When I started out in consulting, I thought I had to show how much I know.
That has several negative effects, but there were even worse dysfunctions lurking.
Let’s start with the problem of wanting to sound learned:
We dump too much theory on them. Theory should be hidden in the back, as justification.
We call out lots of issues, overwhelming them, instead of giving them a priority focus.
Most of all, we tell them what we think instead of finding out what they know. Nobody understands the work better than those doing it.
I think there are two worse dysfunctions in consulting than thinking we need to tell them lots. (Because it’s good if we do inject some ideas).
First is the belief that consultants are there to FIX people, on behalf of their bosses. “We told them to be Agile six months ago and they’re still not. What’s wrong with them?” Deming taught us the problem is always the systems not the individuals. The bosses make the systems. We focus on management.
Second, and worst of all, is the belief that consultants are there to MAKE people do something they don’t want to. You can’t make people do work, except soldiers and slaves. Actually you can make transactional workers turn the handle: it’s conventional command-and-control management which treats staff like slaves. But you can’t make knowledge workers do good work, you can’t force quality or productivity.
You certainly can’t make them learn. You can’t make them want to work differently, or behave differently. We can only invite others to come along. I love the saying that the mind is not a bucket to be filled but a fire to be lit. Which brings us back to the start, dumping knowledge.
I fell into all these traps. It took me a long time (and a lot of theory and thinking) to learn better.

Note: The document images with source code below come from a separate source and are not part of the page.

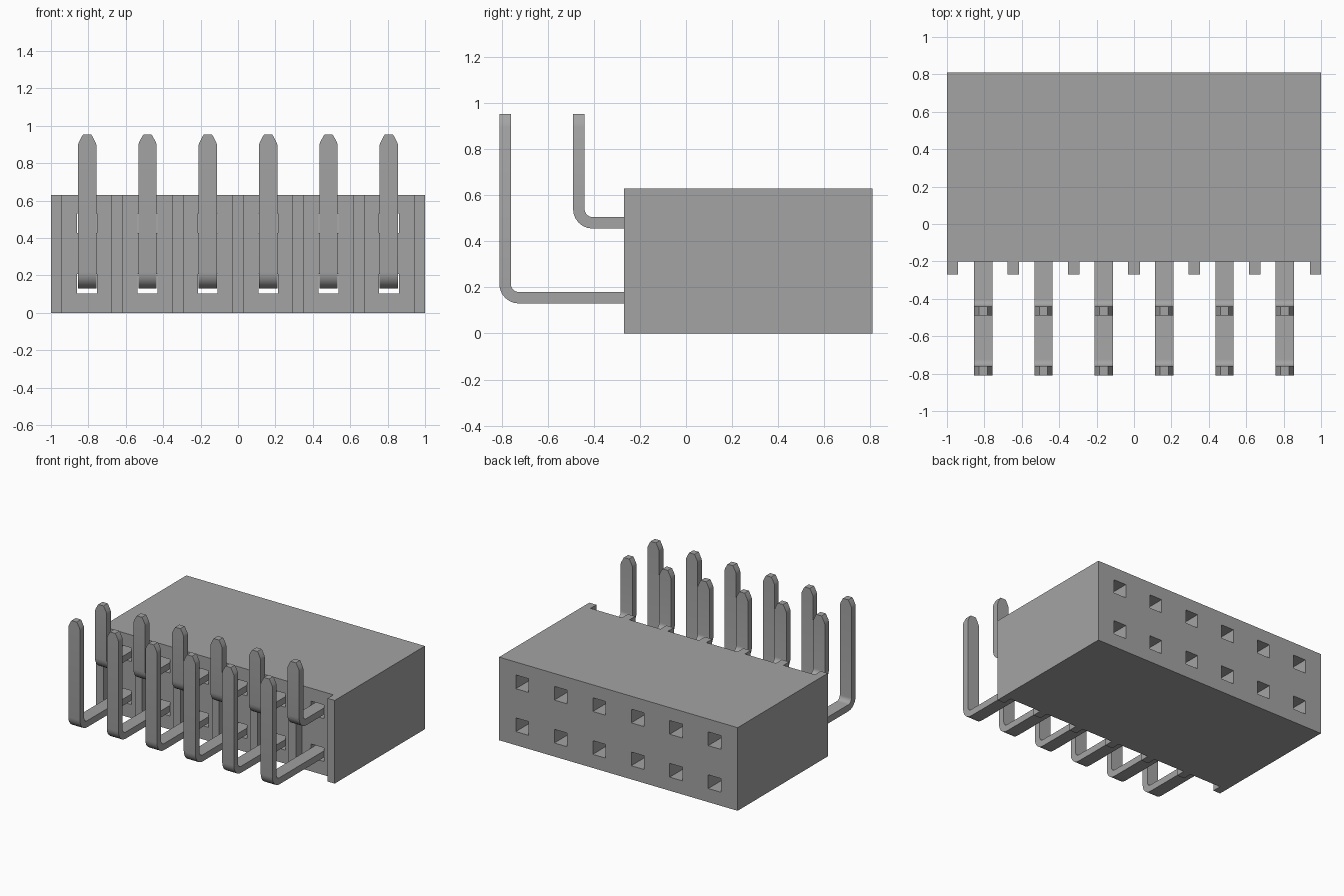
import bpy, bmesh, math
from mathutils import Matrix

cube = bpy.data.objects.get("Cube")
if cube:
    bpy.data.objects.remove(cube, do_unlink=True)

PITCH = 0.3226
COLUMNS = [(i - 2.5) * PITCH for i in range(6)]
ROWS = {"lower": (0.155, -0.785), "upper": (0.48, -0.465)}  # height, upright y
HEIGHT, BACK, FRONT, WALL = 0.63, 0.81, -0.27, -0.2
PIN_T, PIN_W, TIP_Z = 0.05, 0.098, 0.953

grey = bpy.data.materials.new("mid grey")
grey.use_nodes = True
colour = (0.37, 0.37, 0.37, 1)
grey.diffuse_color = colour
grey.node_tree.nodes["Principled BSDF"].inputs["Base Color"].default_value = colour


def finish(bm, name):
    bmesh.ops.recalc_face_normals(bm, faces=bm.faces)
    mesh = bpy.data.meshes.new(name)
    bm.to_mesh(mesh)
    bm.free()
    mesh.materials.append(grey)
    return mesh


def add(name, mesh):
    ob = bpy.data.objects.new(name, mesh)
    bpy.context.collection.objects.link(ob)
    return ob


def select(ob):
    bpy.ops.object.select_all(action='DESELECT')
    ob.select_set(True)
    bpy.context.view_layer.objects.active = ob


# Housing: comb-shaped plan with ribs between the pin columns, pulled upward
ribs = [(-1, -0.94)] + [(k * PITCH - 0.031, k * PITCH + 0.031) for k in range(-2, 3)] + [(0.94, 1)]
plan = [(1, BACK), (-1, BACK)]
for a, b in ribs:
    if a > -1:
        plan.append((a, WALL))
    plan += [(a, FRONT), (b, FRONT)]
    if b < 1:
        plan.append((b, WALL))
bm = bmesh.new()
face = bm.faces.new([bm.verts.new((x, y, 0)) for x, y in plan])
top = bmesh.ops.extrude_face_region(bm, geom=[face])["geom"]
bmesh.ops.translate(bm, vec=(0, 0, HEIGHT),
                    verts=[v for v in top if isinstance(v, bmesh.types.BMVert)])
housing = add("housing", finish(bm, "housing"))

# Square sockets running through the housing
bm = bmesh.new()
for x in COLUMNS:
    for z, _ in ROWS.values():
        bmesh.ops.create_cube(bm, size=1, matrix=Matrix.Translation((x, 0.3, z))
                              @ Matrix.Diagonal((0.106, 1.4, 0.104, 1)))
cutter = add("socket_cutter", finish(bm, "socket_cutter"))
cutter.hide_render = True
cut = housing.modifiers.new("sockets", 'BOOLEAN')
cut.operation, cut.solver, cut.object = 'DIFFERENCE', 'EXACT', cutter
select(housing)
bpy.ops.object.modifier_apply(modifier=cut.name)
bpy.data.objects.remove(cutter, do_unlink=True)


# Bent pin: flat bar swept from inside the socket, round the bend, up to a tapered tip
def pin_mesh(name, z, y):
    h, w, r = PIN_T / 2, PIN_W / 2, 0.06
    sections = [(0.3, z, 0, w)]
    for i in range(7):
        a = math.pi / 2 * i / 6
        sections.append((y + r - r * math.sin(a), z + r - r * math.cos(a), a, w))
    sections += [(y, TIP_Z - 0.055, math.pi / 2, w),
                 (y, TIP_Z - 0.04, math.pi / 2, w * 0.9),
                 (y, TIP_Z - 0.008, math.pi / 2, w * 0.56),
                 (y, TIP_Z, math.pi / 2, w * 0.45)]
    bm = bmesh.new()
    rings = []
    for cy, cz, a, hw in sections:
        ny, nz = h * math.sin(a), h * math.cos(a)
        rings.append([bm.verts.new((sx * hw, cy + s * ny, cz + s * nz))
                      for sx, s in ((-1, -1), (1, -1), (1, 1), (-1, 1))])
    for p, q in zip(rings, rings[1:]):
        for k in range(4):
            n = (k + 1) % 4
            bm.faces.new((p[k], p[n], q[n], q[k]))
    bm.faces.new(rings[0])
    bm.faces.new(rings[-1])
    return finish(bm, name)


for row, (z, y) in ROWS.items():
    mesh = pin_mesh(row + "_pin", z, y)
    for i, x in enumerate(COLUMNS):
        pin = add(f"{row}_pin_{i + 1}", mesh)
        pin.location.x = x
        if i == 0:
            select(pin)
            bpy.ops.object.shade_smooth_by_angle(angle=math.radians(25))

Being congenial is part of the job. Being respectful and empowering is even better. Best is showing management that they’re part of the problem, and helping them fix the system.